- The Underground Railroad by Colson Whitehead (5/5) – I kept meaning to read this, and I’m glad I finally got to it. What an incredibly imaginative telling. Much like The Handmaid’s Tale, it feels both real and not real at the same time. I’d love to teach this book at some point.
- The Dutch House by Ann Patchett (5/5) – Patchett is one of my favorites, and I always read her books as soon as they come out. A few years ago I was worried she’d lost her fastball a bit, but then she came out with the stunning Commonwealth, which I still think is her best novel. The Dutch House is nearly on that level. As with Commonwealth, it focuses inward and deals with close familial relationships. Patchett is a master of focusing on the small parts of ordinary life, which are so big to most of us.
- The Magician’s Nephew by C.S. Lewis (4/5) – I’ve started letting the kids suggest to me books they’ve read. This one came from James. I’d never gotten around to Narnia and even in the world of Narnia this book is often forgotten. But it’s is very good children’s novel. Written without condescension and with more creativity than I anticipated.
- Silas Mariner by George Eliot (4/5) – I read this both because I really love the Eliot I’ve read and to see if I might want to teach it (I do). This reads, really, as a very literary fable, which is a compliment as far as I’m concerned.
- The Lion, the Witch, and the Wardrobe by C.S. Lewis (3/5) – Simone wanted me to read this one. I didn’t think it was as good or inventive as the first book. It was interesting in spots, but felt a bit like several short stories wedged together.
- The Handmaid’s Tale by Margaret Atwood (5/5) – The first of two teaching books from November. I hadn’t read this in a while, and it still holds up. Too much, frankly. It feels startlingly relevant in a way that would be hard to achieve for a book that was just written. Never mind one that’s about to turn 35.
- The Things They Carried by Tim O’Brien (5/5) – Speaking of teaching things. This has got to be one of the easiest books to teach. It’s complicated and real and for some reason, it deeply resonates with HS students.
- Those Who Leave and Those Who Stay by Elena Ferrante (4/5) – The third of her four connected novels (which she considers to be one novel, the internet told me recently). I thought this was the least of the three I’ve read so far. It was still enjoyable, but did feel like a lot of set up in places for not very much payoff. The characters were definitely at their most frustrating in this bit.

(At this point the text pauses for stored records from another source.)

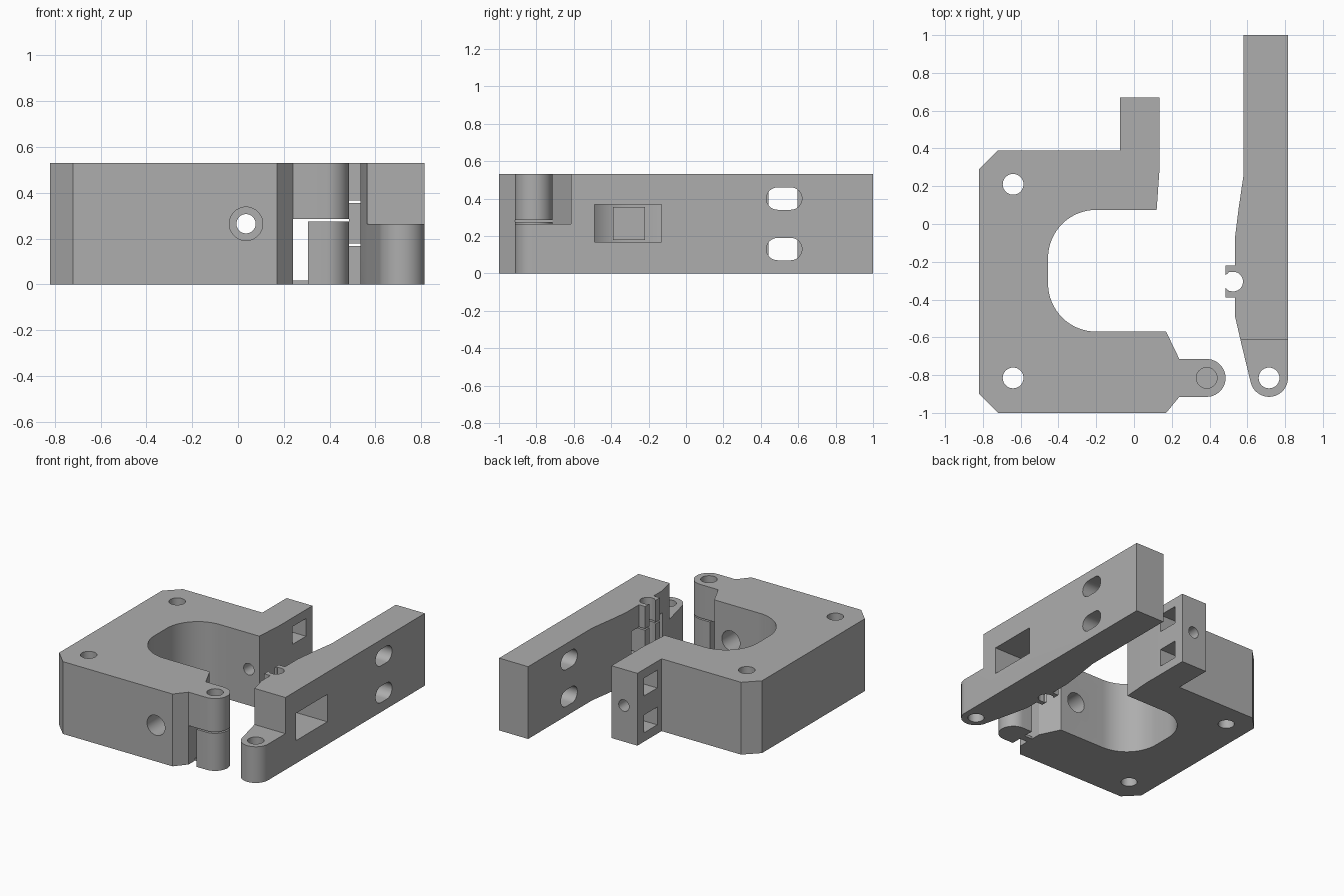
import bpy, bmesh, math

cube = bpy.data.objects.get("Cube")
if cube:
    bpy.data.objects.remove(cube, do_unlink=True)

grey = bpy.data.materials.new("plain grey")
grey.use_nodes = True
colour = (0.42, 0.42, 0.42, 1)
grey.diffuse_color = colour
grey.node_tree.nodes["Principled BSDF"].inputs["Base Color"].default_value = colour

HEIGHT = 0.53
HINGE_Y = -0.815


def arc(cx, cy, r, start, end, steps=16):
    angles = [math.radians(start + (end - start) * i / steps) for i in range(steps + 1)]
    return [(cx + r * math.cos(a), cy + r * math.sin(a)) for a in angles]


def circle(cx, cy, r):
    return arc(cx, cy, r, 0, 360, 40)[:-1]


def rect(a0, a1, b0, b1):
    return [(a0, b0), (a1, b0), (a1, b1), (a0, b1)]


def prism(name, outline, lo, hi, axis="z"):
    """Extrude a flat outline along one axis."""
    place = {"x": lambda a, b, h: (h, a, b),
             "y": lambda a, b, h: (a, h, b),
             "z": lambda a, b, h: (a, b, h)}[axis]
    bm = bmesh.new()
    bottom = [bm.verts.new(place(a, b, lo)) for a, b in outline]
    top = [bm.verts.new(place(a, b, hi)) for a, b in outline]
    bm.faces.new(bottom)
    bm.faces.new(top)
    for i in range(len(outline)):
        j = (i + 1) % len(outline)
        bm.faces.new((bottom[i], bottom[j], top[j], top[i]))
    bmesh.ops.recalc_face_normals(bm, faces=bm.faces)
    mesh = bpy.data.meshes.new(name)
    bm.to_mesh(mesh)
    bm.free()
    mesh.materials.append(grey)
    ob = bpy.data.objects.new(name, mesh)
    bpy.context.collection.objects.link(ob)
    return ob


def combine(ob, tools, operation="DIFFERENCE"):
    """Apply each tool as a boolean, then remove it."""
    for tool in tools:
        mod = ob.modifiers.new("boolean", "BOOLEAN")
        mod.operation = operation
        mod.solver = "EXACT"
        mod.object = tool
        bpy.context.view_layer.objects.active = ob
        bpy.ops.object.modifier_apply(modifier=mod.name)
        bpy.data.objects.remove(tool, do_unlink=True)


# Bracket body with rounded bore, rear post and hinge lug
body_outline = (
    [(-0.82, -0.9), (-0.72, -1), (0.17, -1), (0.24, -0.915)]
    + arc(0.385, HINGE_Y, 0.1, -90, 90, 24)
    + [(0.24, -0.715), (0.17, -0.57)]
    + arc(-0.2, -0.315, 0.255, 270, 180)
    + arc(-0.2, -0.18, 0.255, 180, 90)
    + [(0.12, 0.075), (0.135, 0.29), (0.135, 0.67), (-0.075, 0.67),
       (-0.075, 0.39), (-0.72, 0.39), (-0.82, 0.29)])
body = prism("bracket_body", body_outline, 0, HEIGHT)
body_cuts = [
    prism("lug_gap", rect(0.24, 0.6, -0.95, -0.69), -0.1, 0.285),
    prism("lug_hole", circle(0.385, HINGE_Y, 0.055), 0.2, 0.7),
    prism("access_hole", circle(0.035, 0.265, 0.073), -1.1, -0.4, "y"),
    prism("post_hole", circle(0.035, 0.265, 0.042), 0, 0.8, "y"),
]
for y in (HINGE_Y, 0.21):
    body_cuts.append(prism("mount_hole", circle(-0.64, y, 0.055), -0.1, 0.7))
for z in (0.13, 0.4):
    body_cuts.append(prism("nut_slot", rect(0.44, 0.595, z - 0.065, z + 0.065), -0.2, 0.3, "x"))
combine(body, body_cuts)

# Loose block standing under the body lug, with a thin tie strip
block_outline = [(0.305, -0.915)] + arc(0.385, HINGE_Y, 0.1, -90, 90, 24) + [(0.305, -0.715)]
prism("lug_support", block_outline, 0, 0.275)
prism("support_strip", rect(0.235, 0.31, -0.84, -0.79), 0, 0.018)

# Swinging arm with a low hinge lug
arm_outline = (
    [(0.58, 1), (0.58, 0.26), (0.555, 0.09), (0.535, -0.07), (0.535, -0.49), (0.565, -0.62)]
    + arc(0.715, HINGE_Y, 0.1, 192, 360, 24) + [(0.815, 1)])
arm = prism("swing_arm", arm_outline, 0, HEIGHT)
combine(arm, [prism("clip_rails", rect(0.485, 0.56, -0.39, -0.22), 0, HEIGHT)], "UNION")


def clip_channel():
    """Round channel that opens toward the body through a narrower mouth."""
    return [prism("channel_round", circle(0.525, -0.305, 0.052), -0.1, 0.7),
            prism("channel_neck", rect(0.5, 0.525, -0.355, -0.255), -0.1, 0.7),
            prism("channel_mouth", rect(0.45, 0.51, -0.34, -0.27), -0.1, 0.7)]


arm_cuts = clip_channel() + [
    prism("lug_step", rect(0.5, 0.9, -1, -0.615), 0.265, 0.7),
    prism("arm_lug_hole", circle(0.715, HINGE_Y, 0.055), -0.1, 0.7),
    prism("window", rect(-0.49, -0.13, 0.167, 0.367), 0.4, 0.9, "x"),
]
for z in (0.13, 0.4):
    slot = arc(0.49, z, 0.06, 90, 270) + arc(0.56, z, 0.06, -90, 90)
    arm_cuts.append(prism("bolt_slot", slot, 0.4, 0.9, "x"))
combine(arm, arm_cuts)

# Loose clip segment inside the window
clip = prism("clip_support", rect(0.485, 0.595, -0.39, -0.22), 0.178, 0.356)
combine(clip, clip_channel())

# Smooth the curved walls, keep the edges sharp
bpy.ops.object.select_all(action="DESELECT")
for ob in bpy.context.collection.objects:
    if ob.type == "MESH":
        ob.select_set(True)
        bpy.context.view_layer.objects.active = ob
bpy.ops.object.shade_smooth_by_angle(angle=math.radians(25))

- McSweeney’s 56 (4/5) – McSweeney’s is so consistently good. I don’t think I ever dislike an issue and some of them are downright brilliant. This was very, very good. With one story (and only one) that I just didn’t care for. Always worth checking them out if you haven’t.